» Problem to work on
The answer must be a single number: the count of lines in the listing that hold the string "materials".
** Exercise inputs follows **
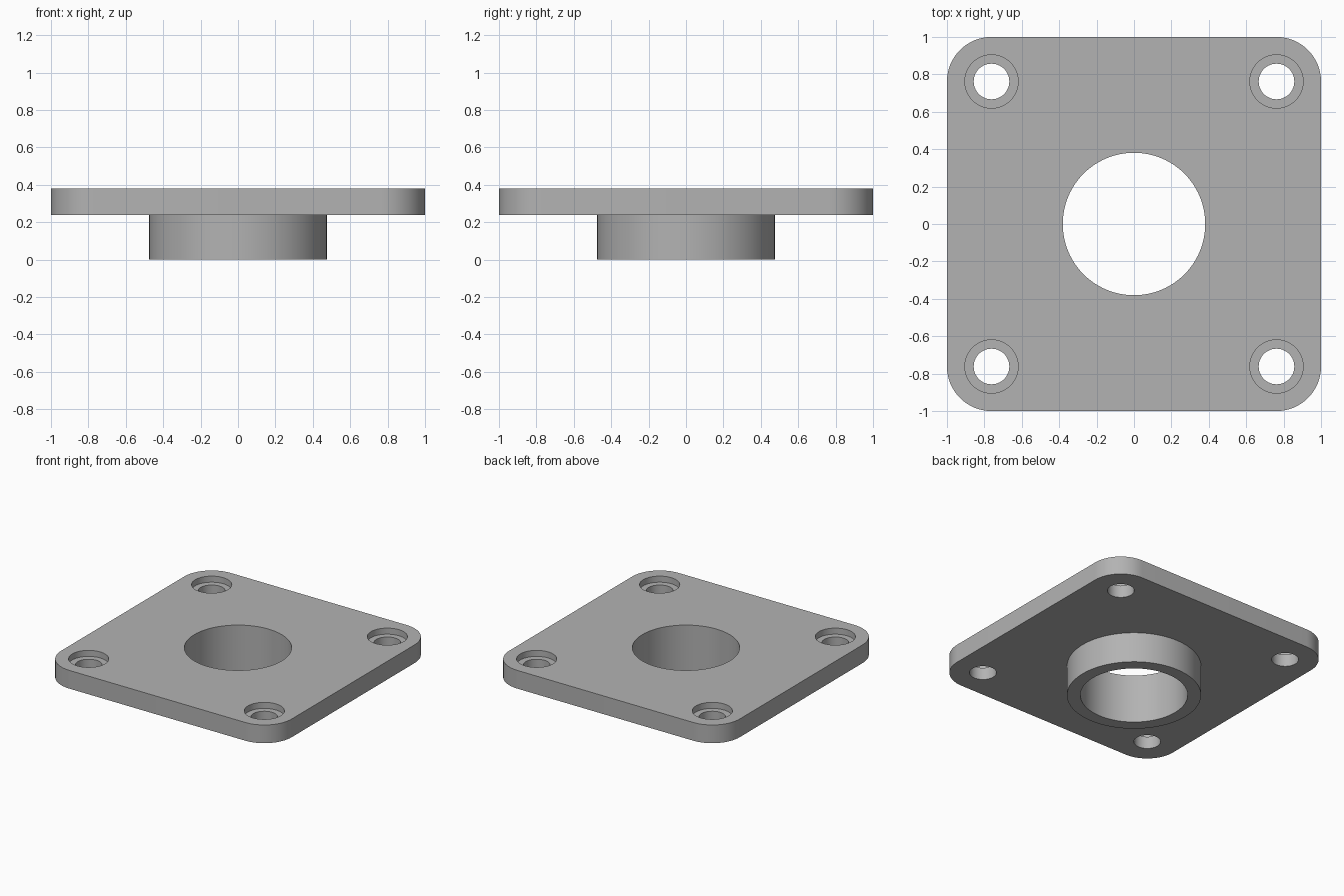
import bpy
import bmesh
from math import radians

MM = 2 / 42  # plate is 42 units wide

cube = bpy.data.objects.get("Cube")
if cube:
    bpy.data.objects.remove(cube, do_unlink=True)

metal = bpy.data.materials.new("grey metal")
metal.use_nodes = True
grey = (0.45, 0.45, 0.45, 1)
metal.diffuse_color = grey
metal.node_tree.nodes["Principled BSDF"].inputs["Base Color"].default_value = grey


def cylinder(name, radius, z0, z1, x=0, y=0, sides=96):
    bpy.ops.mesh.primitive_cylinder_add(
        vertices=sides, radius=radius * MM, depth=(z1 - z0) * MM,
        location=(x * MM, y * MM, (z0 + z1) / 2 * MM))
    obj = bpy.context.object
    obj.name = name
    return obj


def combine(target, tool, operation):
    mod = target.modifiers.new(tool.name, 'BOOLEAN')
    mod.operation = operation
    mod.solver = 'EXACT'
    mod.object = tool
    bpy.context.view_layer.objects.active = target
    bpy.ops.object.modifier_apply(modifier=mod.name)
    bpy.data.objects.remove(tool, do_unlink=True)


# Square plate with rounded corners
bpy.ops.mesh.primitive_cube_add(size=1, location=(0, 0, 6.5 * MM))
flange = bpy.context.object
flange.name = "flange_plate"
flange.scale = (42 * MM, 42 * MM, 3 * MM)
bpy.ops.object.transform_apply(location=True, scale=True)
bm = bmesh.new()
bm.from_mesh(flange.data)
corners = [e for e in bm.edges if abs(e.verts[0].co.z - e.verts[1].co.z) > 0.01]
bmesh.ops.bevel(bm, geom=corners, offset=5 * MM, segments=16, profile=0.5, affect='EDGES')
bm.to_mesh(flange.data)
bm.free()

# Collar below the plate, and the bore through both
combine(flange, cylinder("collar", 10, 0, 6.5), 'UNION')
combine(flange, cylinder("bore", 8, -1, 9), 'DIFFERENCE')

# Counterbored screw holes near the corners
for x in (-16, 16):
    for y in (-16, 16):
        combine(flange, cylinder("screw_hole", 2, 4, 9, x, y, 48), 'DIFFERENCE')
        combine(flange, cylinder("counterbore", 3, 7, 9, x, y, 48), 'DIFFERENCE')

flange.data.materials.clear()
flange.data.materials.append(metal)
for p in flange.data.polygons:
    p.material_index = 0
bpy.ops.object.select_all(action='DESELECT')
flange.select_set(True)
bpy.context.view_layer.objects.active = flange
bpy.ops.object.shade_smooth_by_angle(angle=radians(30))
** End of Exercise inputs **
» Completed task
3